> **RECORDS FOR THE EXERCISE**:
★ ★ ★

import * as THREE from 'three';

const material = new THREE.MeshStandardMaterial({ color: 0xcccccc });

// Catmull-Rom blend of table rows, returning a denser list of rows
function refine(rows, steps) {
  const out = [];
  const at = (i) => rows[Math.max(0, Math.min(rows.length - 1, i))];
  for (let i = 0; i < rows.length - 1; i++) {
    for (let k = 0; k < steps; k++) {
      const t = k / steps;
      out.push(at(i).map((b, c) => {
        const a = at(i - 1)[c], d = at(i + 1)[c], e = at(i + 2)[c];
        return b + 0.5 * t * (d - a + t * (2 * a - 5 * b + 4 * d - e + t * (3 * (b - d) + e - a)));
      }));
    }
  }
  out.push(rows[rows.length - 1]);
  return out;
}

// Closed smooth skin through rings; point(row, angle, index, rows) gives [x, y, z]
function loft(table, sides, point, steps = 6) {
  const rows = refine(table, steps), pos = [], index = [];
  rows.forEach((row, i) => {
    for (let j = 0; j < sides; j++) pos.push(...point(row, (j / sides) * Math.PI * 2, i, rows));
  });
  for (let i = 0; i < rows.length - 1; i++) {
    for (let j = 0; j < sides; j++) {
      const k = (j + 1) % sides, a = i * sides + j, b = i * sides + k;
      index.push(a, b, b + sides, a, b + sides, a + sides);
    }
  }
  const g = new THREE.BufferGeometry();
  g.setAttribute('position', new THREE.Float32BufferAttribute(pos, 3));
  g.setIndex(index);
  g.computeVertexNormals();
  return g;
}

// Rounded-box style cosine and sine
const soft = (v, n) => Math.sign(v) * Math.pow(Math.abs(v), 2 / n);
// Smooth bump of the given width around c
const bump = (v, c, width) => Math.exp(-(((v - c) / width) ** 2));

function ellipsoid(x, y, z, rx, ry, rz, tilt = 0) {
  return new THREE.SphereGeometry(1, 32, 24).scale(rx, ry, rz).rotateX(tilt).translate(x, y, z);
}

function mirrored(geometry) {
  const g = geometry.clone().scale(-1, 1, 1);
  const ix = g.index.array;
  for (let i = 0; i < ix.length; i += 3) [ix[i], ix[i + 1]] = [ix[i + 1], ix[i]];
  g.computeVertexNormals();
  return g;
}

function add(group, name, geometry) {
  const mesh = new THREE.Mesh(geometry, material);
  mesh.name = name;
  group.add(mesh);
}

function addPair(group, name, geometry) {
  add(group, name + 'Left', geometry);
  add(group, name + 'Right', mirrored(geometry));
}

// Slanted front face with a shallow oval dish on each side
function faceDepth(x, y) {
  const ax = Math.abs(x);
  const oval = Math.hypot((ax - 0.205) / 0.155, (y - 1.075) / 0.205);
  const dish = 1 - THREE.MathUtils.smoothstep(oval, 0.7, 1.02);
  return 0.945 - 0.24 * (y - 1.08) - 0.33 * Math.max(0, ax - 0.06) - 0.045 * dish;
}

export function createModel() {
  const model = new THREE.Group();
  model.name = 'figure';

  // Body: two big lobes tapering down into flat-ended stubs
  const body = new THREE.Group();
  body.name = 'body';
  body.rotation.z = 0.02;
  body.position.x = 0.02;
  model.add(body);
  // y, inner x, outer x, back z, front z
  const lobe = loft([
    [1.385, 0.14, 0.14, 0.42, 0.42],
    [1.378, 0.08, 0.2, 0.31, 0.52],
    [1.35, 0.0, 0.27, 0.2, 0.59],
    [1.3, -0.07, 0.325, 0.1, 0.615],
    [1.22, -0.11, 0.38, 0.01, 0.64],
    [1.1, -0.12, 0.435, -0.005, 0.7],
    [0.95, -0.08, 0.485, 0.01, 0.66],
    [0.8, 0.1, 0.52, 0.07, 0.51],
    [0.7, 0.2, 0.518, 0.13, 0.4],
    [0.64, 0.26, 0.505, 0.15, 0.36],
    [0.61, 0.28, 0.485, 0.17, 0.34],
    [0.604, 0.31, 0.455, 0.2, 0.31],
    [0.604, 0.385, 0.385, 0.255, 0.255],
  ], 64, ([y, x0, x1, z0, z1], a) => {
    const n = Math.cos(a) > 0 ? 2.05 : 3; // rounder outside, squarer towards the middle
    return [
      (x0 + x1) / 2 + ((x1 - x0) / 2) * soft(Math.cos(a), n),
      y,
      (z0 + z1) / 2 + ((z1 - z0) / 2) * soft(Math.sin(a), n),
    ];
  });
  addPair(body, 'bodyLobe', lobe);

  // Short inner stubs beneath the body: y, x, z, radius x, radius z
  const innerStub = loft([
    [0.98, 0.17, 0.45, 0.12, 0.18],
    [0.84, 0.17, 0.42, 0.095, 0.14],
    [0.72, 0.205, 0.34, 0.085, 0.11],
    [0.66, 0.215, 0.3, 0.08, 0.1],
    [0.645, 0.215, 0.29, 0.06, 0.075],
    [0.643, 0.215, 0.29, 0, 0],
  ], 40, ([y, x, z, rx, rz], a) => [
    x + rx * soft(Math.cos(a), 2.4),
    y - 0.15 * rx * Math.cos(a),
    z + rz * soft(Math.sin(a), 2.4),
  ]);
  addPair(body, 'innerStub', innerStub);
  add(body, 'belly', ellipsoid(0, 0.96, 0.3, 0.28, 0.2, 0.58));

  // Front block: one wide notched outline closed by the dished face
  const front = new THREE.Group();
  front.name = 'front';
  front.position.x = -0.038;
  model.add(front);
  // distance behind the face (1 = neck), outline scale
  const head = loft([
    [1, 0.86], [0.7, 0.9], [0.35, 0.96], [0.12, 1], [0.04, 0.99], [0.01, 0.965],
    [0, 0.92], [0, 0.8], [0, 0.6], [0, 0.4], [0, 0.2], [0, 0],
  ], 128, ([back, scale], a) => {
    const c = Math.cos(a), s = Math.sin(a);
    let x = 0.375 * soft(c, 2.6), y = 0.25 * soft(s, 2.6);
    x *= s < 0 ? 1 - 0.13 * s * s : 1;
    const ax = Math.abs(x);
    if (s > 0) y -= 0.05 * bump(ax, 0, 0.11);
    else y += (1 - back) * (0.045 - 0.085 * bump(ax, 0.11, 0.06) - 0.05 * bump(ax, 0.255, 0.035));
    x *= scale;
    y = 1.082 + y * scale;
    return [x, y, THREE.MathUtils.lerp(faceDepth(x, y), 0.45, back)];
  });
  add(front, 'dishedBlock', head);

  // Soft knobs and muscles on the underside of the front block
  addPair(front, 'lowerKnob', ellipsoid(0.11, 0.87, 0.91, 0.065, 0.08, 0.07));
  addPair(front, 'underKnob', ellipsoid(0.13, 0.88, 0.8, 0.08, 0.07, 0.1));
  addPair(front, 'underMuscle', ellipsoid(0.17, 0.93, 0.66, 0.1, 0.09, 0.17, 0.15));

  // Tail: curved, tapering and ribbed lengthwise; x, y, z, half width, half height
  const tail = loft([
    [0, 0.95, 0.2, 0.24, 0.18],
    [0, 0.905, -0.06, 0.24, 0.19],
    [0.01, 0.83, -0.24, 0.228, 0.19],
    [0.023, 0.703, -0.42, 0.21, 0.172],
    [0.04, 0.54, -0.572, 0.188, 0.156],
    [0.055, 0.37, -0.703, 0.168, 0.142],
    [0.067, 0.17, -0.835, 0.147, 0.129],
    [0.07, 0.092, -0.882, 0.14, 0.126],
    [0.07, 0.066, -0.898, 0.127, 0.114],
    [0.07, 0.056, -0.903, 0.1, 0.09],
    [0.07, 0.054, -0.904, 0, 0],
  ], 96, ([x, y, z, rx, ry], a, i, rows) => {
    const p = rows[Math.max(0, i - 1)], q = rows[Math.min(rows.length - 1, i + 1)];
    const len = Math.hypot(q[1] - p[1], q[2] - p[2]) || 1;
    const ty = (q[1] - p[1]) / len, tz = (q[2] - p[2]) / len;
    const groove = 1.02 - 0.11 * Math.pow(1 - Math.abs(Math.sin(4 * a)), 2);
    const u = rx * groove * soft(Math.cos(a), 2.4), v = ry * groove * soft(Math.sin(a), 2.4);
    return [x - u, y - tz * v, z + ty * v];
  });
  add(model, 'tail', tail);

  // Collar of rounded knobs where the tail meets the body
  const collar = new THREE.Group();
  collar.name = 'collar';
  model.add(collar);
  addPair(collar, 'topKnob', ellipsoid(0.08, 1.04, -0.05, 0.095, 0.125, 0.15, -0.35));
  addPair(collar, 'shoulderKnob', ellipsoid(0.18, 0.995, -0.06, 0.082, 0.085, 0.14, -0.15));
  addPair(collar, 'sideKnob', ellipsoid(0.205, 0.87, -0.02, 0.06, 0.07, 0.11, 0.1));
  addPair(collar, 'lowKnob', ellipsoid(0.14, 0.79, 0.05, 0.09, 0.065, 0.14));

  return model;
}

★ ★ ★

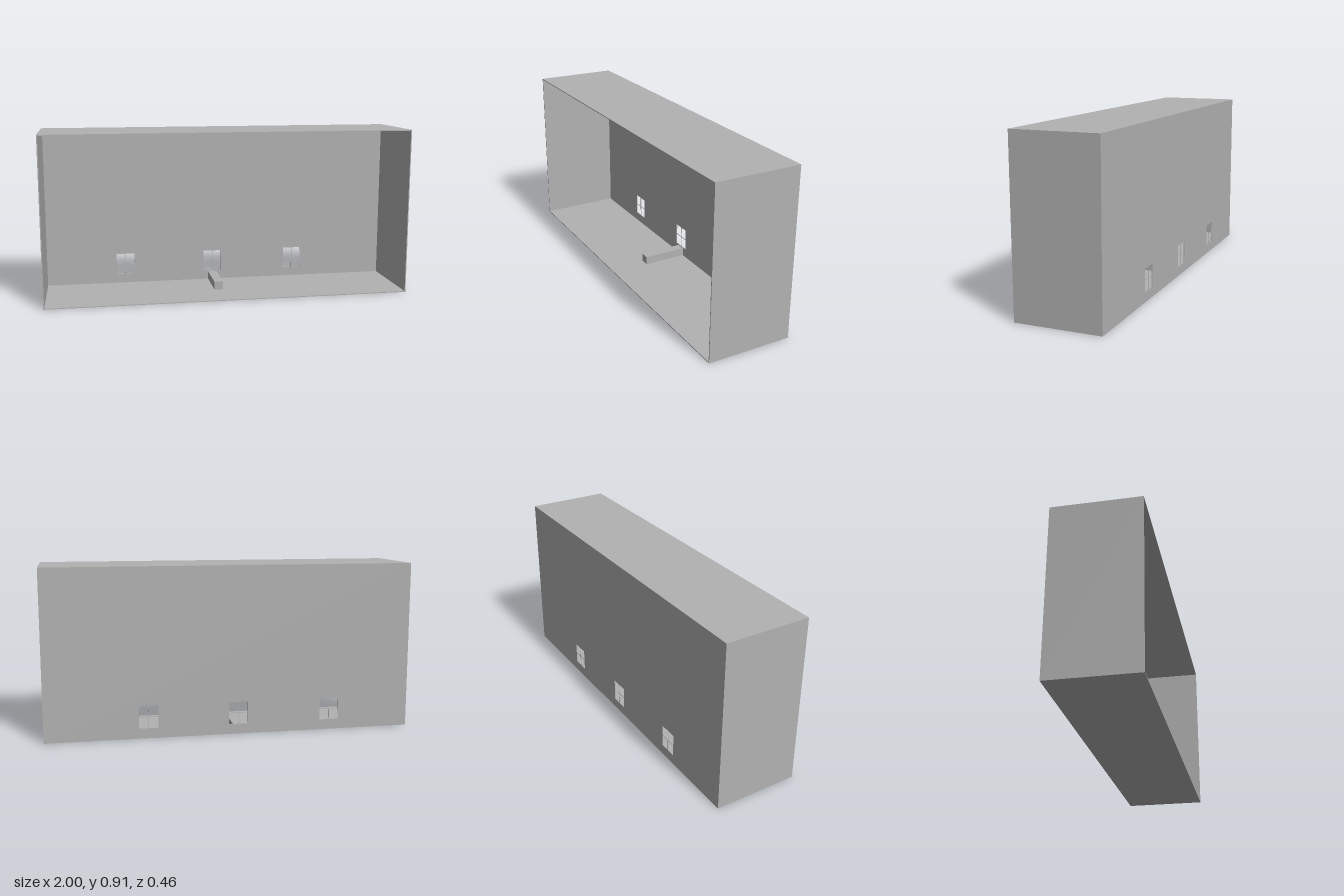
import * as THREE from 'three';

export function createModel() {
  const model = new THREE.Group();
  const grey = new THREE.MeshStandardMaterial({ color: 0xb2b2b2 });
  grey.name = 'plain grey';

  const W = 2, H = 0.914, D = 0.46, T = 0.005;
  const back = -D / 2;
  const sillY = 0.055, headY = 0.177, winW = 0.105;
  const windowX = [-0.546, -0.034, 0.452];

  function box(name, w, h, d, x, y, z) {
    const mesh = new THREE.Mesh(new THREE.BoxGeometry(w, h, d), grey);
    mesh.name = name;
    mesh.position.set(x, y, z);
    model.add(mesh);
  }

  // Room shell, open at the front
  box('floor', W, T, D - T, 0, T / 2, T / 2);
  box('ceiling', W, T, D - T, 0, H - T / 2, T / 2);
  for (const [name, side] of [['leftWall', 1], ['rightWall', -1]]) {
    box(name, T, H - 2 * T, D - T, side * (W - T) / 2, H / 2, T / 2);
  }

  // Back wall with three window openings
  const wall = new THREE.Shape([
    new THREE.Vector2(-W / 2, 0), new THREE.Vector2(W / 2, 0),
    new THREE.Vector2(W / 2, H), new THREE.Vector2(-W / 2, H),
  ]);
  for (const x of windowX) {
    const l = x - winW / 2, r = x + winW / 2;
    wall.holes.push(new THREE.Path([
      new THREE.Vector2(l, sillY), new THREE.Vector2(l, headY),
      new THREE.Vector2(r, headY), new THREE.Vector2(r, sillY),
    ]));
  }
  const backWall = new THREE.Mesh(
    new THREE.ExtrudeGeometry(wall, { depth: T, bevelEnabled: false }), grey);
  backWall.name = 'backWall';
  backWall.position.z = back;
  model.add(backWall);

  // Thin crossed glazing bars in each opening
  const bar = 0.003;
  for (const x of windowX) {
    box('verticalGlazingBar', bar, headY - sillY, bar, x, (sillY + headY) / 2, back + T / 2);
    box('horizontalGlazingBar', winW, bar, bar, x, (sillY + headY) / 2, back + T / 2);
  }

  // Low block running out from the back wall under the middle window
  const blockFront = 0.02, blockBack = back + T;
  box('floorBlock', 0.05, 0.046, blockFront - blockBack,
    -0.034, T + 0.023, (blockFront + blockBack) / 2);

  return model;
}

★ ★ ★

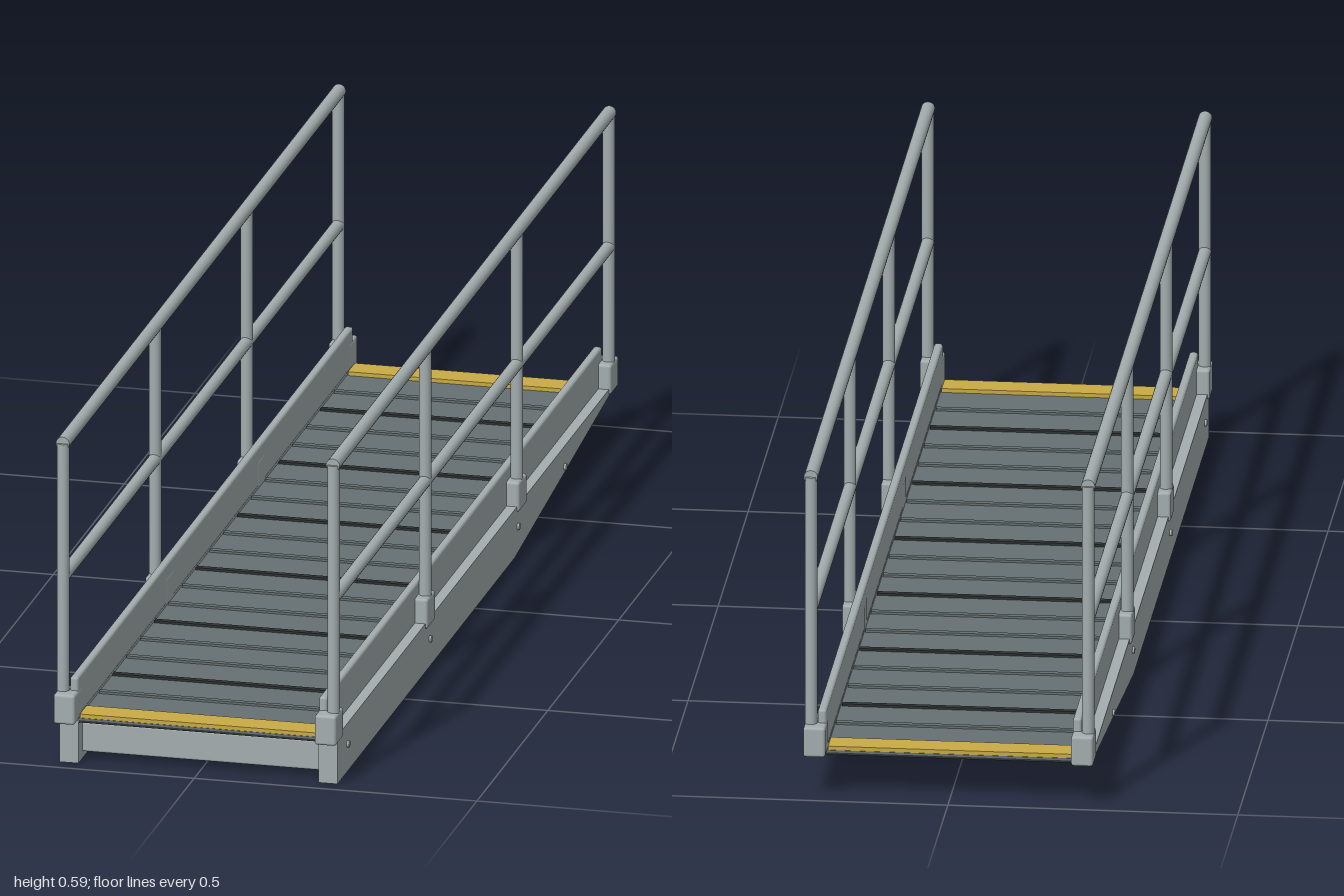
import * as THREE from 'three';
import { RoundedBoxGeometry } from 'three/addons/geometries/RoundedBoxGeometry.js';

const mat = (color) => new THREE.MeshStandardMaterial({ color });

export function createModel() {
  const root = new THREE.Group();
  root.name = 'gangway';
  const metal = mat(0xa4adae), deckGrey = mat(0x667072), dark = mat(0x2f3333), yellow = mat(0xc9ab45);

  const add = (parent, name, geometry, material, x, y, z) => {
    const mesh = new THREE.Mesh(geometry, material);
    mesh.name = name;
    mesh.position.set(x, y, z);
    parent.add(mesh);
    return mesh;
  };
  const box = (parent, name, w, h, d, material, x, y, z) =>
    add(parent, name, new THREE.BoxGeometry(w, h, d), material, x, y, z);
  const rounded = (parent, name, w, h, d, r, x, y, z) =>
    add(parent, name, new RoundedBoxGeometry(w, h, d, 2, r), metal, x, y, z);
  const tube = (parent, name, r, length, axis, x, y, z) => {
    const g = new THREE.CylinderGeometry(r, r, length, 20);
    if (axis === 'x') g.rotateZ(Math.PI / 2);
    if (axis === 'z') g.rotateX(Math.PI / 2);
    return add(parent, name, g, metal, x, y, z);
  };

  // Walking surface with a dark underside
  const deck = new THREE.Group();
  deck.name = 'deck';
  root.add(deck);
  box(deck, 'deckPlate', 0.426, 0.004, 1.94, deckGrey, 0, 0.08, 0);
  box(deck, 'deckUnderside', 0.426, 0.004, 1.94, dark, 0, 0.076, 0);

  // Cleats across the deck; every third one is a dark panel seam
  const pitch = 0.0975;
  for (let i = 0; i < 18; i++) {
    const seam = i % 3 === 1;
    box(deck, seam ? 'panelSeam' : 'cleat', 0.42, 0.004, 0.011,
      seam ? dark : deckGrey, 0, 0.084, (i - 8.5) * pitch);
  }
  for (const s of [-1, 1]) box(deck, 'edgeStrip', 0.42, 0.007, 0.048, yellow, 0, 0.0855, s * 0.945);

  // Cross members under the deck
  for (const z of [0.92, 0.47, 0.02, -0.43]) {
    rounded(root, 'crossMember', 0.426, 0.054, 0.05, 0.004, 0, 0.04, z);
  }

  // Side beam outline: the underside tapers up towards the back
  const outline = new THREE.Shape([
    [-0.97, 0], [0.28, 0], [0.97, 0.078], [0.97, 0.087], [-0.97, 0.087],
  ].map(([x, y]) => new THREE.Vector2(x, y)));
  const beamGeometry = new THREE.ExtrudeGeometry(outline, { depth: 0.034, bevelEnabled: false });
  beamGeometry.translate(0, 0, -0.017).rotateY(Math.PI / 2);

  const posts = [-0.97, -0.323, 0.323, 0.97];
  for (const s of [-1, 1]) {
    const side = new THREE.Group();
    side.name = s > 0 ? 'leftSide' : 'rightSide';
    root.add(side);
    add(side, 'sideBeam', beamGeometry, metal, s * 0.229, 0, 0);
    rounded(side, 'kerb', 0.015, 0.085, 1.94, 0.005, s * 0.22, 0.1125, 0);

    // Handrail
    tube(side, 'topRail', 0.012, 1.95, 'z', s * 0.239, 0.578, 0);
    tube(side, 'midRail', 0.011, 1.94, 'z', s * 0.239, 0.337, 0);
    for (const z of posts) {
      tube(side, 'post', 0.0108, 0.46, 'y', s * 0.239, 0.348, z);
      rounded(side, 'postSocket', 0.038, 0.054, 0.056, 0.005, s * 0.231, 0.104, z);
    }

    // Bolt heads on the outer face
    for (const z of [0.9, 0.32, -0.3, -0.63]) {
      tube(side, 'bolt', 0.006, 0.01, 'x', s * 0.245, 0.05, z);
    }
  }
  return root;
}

★ ★ ★

> **WORK ITEM**: The required output is each line of the entries that contains the word "root".

> **TASK OUTPUT**:
  const root = new THREE.Group();
  root.name = 'gangway';
  root.add(deck);
    rounded(root, 'crossMember', 0.426, 0.054, 0.05, 0.004, 0, 0.04, z);
    root.add(side);
  return root;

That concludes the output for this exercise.